## Exercise description:
Each line below needs to be returned exactly. Skip any picture.
Start of Data for analysis
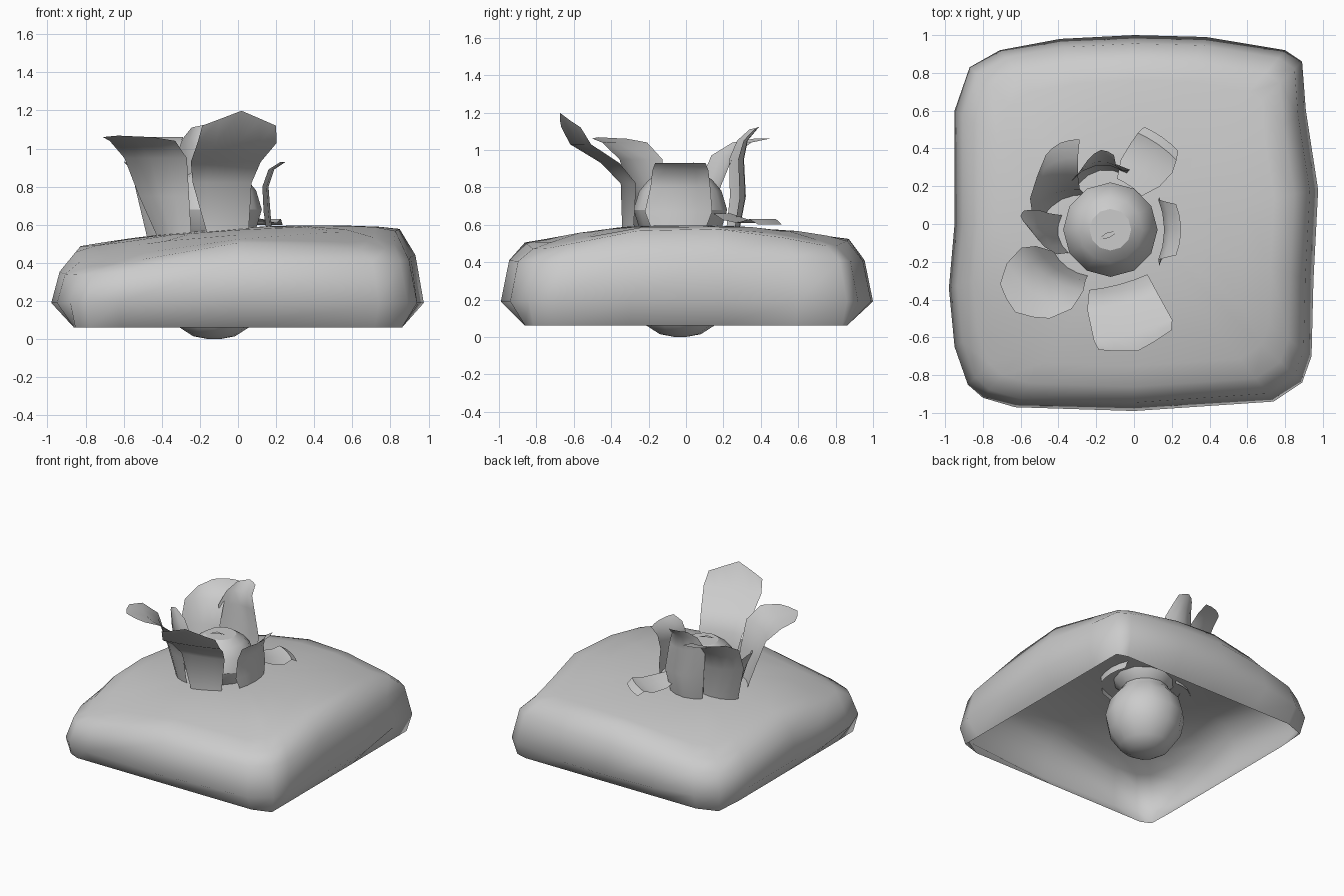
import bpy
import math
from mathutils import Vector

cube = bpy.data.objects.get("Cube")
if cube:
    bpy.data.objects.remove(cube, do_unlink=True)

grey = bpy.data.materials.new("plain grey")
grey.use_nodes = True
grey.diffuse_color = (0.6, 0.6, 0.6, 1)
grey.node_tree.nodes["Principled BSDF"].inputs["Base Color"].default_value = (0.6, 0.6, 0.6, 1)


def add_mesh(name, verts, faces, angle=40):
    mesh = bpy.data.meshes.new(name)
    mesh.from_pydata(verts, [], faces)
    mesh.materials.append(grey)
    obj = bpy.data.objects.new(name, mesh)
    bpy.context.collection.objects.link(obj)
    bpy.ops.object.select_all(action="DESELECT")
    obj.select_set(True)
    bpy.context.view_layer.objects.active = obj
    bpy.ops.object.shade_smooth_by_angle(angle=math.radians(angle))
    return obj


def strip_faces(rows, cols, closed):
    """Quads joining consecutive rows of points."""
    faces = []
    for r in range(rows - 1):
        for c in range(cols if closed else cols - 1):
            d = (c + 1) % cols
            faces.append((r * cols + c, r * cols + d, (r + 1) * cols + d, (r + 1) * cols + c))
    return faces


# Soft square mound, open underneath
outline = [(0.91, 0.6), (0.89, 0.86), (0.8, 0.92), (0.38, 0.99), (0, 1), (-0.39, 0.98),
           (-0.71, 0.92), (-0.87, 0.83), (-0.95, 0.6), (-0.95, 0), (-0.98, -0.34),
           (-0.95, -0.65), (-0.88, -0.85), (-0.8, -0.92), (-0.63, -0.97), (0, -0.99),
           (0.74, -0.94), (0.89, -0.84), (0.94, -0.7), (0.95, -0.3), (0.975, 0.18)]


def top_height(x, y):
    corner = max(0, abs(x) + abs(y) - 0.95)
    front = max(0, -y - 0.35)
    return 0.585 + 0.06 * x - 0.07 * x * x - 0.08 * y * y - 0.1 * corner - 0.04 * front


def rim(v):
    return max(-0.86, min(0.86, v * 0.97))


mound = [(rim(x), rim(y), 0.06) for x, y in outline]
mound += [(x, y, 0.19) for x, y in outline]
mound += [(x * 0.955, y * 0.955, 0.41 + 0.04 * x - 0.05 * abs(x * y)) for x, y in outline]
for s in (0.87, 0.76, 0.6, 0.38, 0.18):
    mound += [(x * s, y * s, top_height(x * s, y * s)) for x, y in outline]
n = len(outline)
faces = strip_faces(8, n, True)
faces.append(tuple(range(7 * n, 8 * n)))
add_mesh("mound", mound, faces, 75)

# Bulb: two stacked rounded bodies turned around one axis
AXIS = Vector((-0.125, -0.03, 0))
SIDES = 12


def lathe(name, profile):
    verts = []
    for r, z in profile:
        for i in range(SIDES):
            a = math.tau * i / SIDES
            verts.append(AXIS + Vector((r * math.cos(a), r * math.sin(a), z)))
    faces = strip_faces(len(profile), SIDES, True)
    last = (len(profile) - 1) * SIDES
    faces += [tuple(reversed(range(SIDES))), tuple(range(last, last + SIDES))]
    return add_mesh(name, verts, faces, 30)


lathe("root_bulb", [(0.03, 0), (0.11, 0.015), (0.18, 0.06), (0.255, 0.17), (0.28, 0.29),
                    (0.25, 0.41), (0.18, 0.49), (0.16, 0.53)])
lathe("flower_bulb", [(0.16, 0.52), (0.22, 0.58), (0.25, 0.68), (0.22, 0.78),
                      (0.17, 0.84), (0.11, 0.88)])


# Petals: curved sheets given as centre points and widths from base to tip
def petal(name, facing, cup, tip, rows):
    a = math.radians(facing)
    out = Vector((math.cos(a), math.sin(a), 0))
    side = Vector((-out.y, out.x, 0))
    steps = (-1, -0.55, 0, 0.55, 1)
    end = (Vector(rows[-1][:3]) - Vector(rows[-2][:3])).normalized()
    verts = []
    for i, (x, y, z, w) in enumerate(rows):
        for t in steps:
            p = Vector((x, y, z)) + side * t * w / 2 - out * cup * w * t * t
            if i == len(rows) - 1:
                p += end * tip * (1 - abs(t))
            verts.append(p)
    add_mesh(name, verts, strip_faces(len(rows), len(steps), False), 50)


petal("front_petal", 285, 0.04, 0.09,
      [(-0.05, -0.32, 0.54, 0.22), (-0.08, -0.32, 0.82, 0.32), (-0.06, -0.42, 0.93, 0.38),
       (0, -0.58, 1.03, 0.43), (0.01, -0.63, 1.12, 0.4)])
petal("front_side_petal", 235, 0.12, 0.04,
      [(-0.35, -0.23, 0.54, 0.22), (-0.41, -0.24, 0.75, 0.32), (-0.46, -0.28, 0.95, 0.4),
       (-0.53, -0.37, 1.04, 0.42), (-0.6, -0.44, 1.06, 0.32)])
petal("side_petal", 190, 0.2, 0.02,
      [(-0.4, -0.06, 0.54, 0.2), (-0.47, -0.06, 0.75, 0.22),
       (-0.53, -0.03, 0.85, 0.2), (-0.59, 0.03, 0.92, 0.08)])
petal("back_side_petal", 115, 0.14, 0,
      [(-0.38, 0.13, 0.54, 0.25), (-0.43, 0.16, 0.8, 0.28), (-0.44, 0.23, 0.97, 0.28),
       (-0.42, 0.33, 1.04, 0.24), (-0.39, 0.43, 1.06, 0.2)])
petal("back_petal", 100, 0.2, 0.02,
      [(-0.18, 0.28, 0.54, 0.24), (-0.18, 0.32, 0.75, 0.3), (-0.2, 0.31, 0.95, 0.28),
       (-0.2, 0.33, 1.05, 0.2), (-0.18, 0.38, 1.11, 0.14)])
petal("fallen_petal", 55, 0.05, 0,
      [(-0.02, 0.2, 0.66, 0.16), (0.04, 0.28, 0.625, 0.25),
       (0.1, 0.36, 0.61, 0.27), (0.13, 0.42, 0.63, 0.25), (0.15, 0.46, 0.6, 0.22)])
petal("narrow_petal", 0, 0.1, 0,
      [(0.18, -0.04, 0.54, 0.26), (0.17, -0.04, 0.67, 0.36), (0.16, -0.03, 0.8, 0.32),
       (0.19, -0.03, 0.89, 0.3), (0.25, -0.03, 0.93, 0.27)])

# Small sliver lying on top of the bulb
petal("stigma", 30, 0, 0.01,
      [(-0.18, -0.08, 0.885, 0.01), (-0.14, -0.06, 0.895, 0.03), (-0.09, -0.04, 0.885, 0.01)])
End of Data for analysis
## Exercise result:
import bpy
import math
from mathutils import Vector

cube = bpy.data.objects.get("Cube")
if cube:
    bpy.data.objects.remove(cube, do_unlink=True)

grey = bpy.data.materials.new("plain grey")
grey.use_nodes = True
grey.diffuse_color = (0.6, 0.6, 0.6, 1)
grey.node_tree.nodes["Principled BSDF"].inputs["Base Color"].default_value = (0.6, 0.6, 0.6, 1)


def add_mesh(name, verts, faces, angle=40):
    mesh = bpy.data.meshes.new(name)
    mesh.from_pydata(verts, [], faces)
    mesh.materials.append(grey)
    obj = bpy.data.objects.new(name, mesh)
    bpy.context.collection.objects.link(obj)
    bpy.ops.object.select_all(action="DESELECT")
    obj.select_set(True)
    bpy.context.view_layer.objects.active = obj
    bpy.ops.object.shade_smooth_by_angle(angle=math.radians(angle))
    return obj


def strip_faces(rows, cols, closed):
    """Quads joining consecutive rows of points."""
    faces = []
    for r in range(rows - 1):
        for c in range(cols if closed else cols - 1):
            d = (c + 1) % cols
            faces.append((r * cols + c, r * cols + d, (r + 1) * cols + d, (r + 1) * cols + c))
    return faces


# Soft square mound, open underneath
outline = [(0.91, 0.6), (0.89, 0.86), (0.8, 0.92), (0.38, 0.99), (0, 1), (-0.39, 0.98),
           (-0.71, 0.92), (-0.87, 0.83), (-0.95, 0.6), (-0.95, 0), (-0.98, -0.34),
           (-0.95, -0.65), (-0.88, -0.85), (-0.8, -0.92), (-0.63, -0.97), (0, -0.99),
           (0.74, -0.94), (0.89, -0.84), (0.94, -0.7), (0.95, -0.3), (0.975, 0.18)]


def top_height(x, y):
    corner = max(0, abs(x) + abs(y) - 0.95)
    front = max(0, -y - 0.35)
    return 0.585 + 0.06 * x - 0.07 * x * x - 0.08 * y * y - 0.1 * corner - 0.04 * front


def rim(v):
    return max(-0.86, min(0.86, v * 0.97))


mound = [(rim(x), rim(y), 0.06) for x, y in outline]
mound += [(x, y, 0.19) for x, y in outline]
mound += [(x * 0.955, y * 0.955, 0.41 + 0.04 * x - 0.05 * abs(x * y)) for x, y in outline]
for s in (0.87, 0.76, 0.6, 0.38, 0.18):
    mound += [(x * s, y * s, top_height(x * s, y * s)) for x, y in outline]
n = len(outline)
faces = strip_faces(8, n, True)
faces.append(tuple(range(7 * n, 8 * n)))
add_mesh("mound", mound, faces, 75)

# Bulb: two stacked rounded bodies turned around one axis
AXIS = Vector((-0.125, -0.03, 0))
SIDES = 12


def lathe(name, profile):
    verts = []
    for r, z in profile:
        for i in range(SIDES):
            a = math.tau * i / SIDES
            verts.append(AXIS + Vector((r * math.cos(a), r * math.sin(a), z)))
    faces = strip_faces(len(profile), SIDES, True)
    last = (len(profile) - 1) * SIDES
    faces += [tuple(reversed(range(SIDES))), tuple(range(last, last + SIDES))]
    return add_mesh(name, verts, faces, 30)


lathe("root_bulb", [(0.03, 0), (0.11, 0.015), (0.18, 0.06), (0.255, 0.17), (0.28, 0.29),
                    (0.25, 0.41), (0.18, 0.49), (0.16, 0.53)])
lathe("flower_bulb", [(0.16, 0.52), (0.22, 0.58), (0.25, 0.68), (0.22, 0.78),
                      (0.17, 0.84), (0.11, 0.88)])


# Petals: curved sheets given as centre points and widths from base to tip
def petal(name, facing, cup, tip, rows):
    a = math.radians(facing)
    out = Vector((math.cos(a), math.sin(a), 0))
    side = Vector((-out.y, out.x, 0))
    steps = (-1, -0.55, 0, 0.55, 1)
    end = (Vector(rows[-1][:3]) - Vector(rows[-2][:3])).normalized()
    verts = []
    for i, (x, y, z, w) in enumerate(rows):
        for t in steps:
            p = Vector((x, y, z)) + side * t * w / 2 - out * cup * w * t * t
            if i == len(rows) - 1:
                p += end * tip * (1 - abs(t))
            verts.append(p)
    add_mesh(name, verts, strip_faces(len(rows), len(steps), False), 50)


petal("front_petal", 285, 0.04, 0.09,
      [(-0.05, -0.32, 0.54, 0.22), (-0.08, -0.32, 0.82, 0.32), (-0.06, -0.42, 0.93, 0.38),
       (0, -0.58, 1.03, 0.43), (0.01, -0.63, 1.12, 0.4)])
petal("front_side_petal", 235, 0.12, 0.04,
      [(-0.35, -0.23, 0.54, 0.22), (-0.41, -0.24, 0.75, 0.32), (-0.46, -0.28, 0.95, 0.4),
       (-0.53, -0.37, 1.04, 0.42), (-0.6, -0.44, 1.06, 0.32)])
petal("side_petal", 190, 0.2, 0.02,
      [(-0.4, -0.06, 0.54, 0.2), (-0.47, -0.06, 0.75, 0.22),
       (-0.53, -0.03, 0.85, 0.2), (-0.59, 0.03, 0.92, 0.08)])
petal("back_side_petal", 115, 0.14, 0,
      [(-0.38, 0.13, 0.54, 0.25), (-0.43, 0.16, 0.8, 0.28), (-0.44, 0.23, 0.97, 0.28),
       (-0.42, 0.33, 1.04, 0.24), (-0.39, 0.43, 1.06, 0.2)])
petal("back_petal", 100, 0.2, 0.02,
      [(-0.18, 0.28, 0.54, 0.24), (-0.18, 0.32, 0.75, 0.3), (-0.2, 0.31, 0.95, 0.28),
       (-0.2, 0.33, 1.05, 0.2), (-0.18, 0.38, 1.11, 0.14)])
petal("fallen_petal", 55, 0.05, 0,
      [(-0.02, 0.2, 0.66, 0.16), (0.04, 0.28, 0.625, 0.25),
       (0.1, 0.36, 0.61, 0.27), (0.13, 0.42, 0.63, 0.25), (0.15, 0.46, 0.6, 0.22)])
petal("narrow_petal", 0, 0.1, 0,
      [(0.18, -0.04, 0.54, 0.26), (0.17, -0.04, 0.67, 0.36), (0.16, -0.03, 0.8, 0.32),
       (0.19, -0.03, 0.89, 0.3), (0.25, -0.03, 0.93, 0.27)])

# Small sliver lying on top of the bulb
petal("stigma", 30, 0, 0.01,
      [(-0.18, -0.08, 0.885, 0.01), (-0.14, -0.06, 0.895, 0.03), (-0.09, -0.04, 0.885, 0.01)])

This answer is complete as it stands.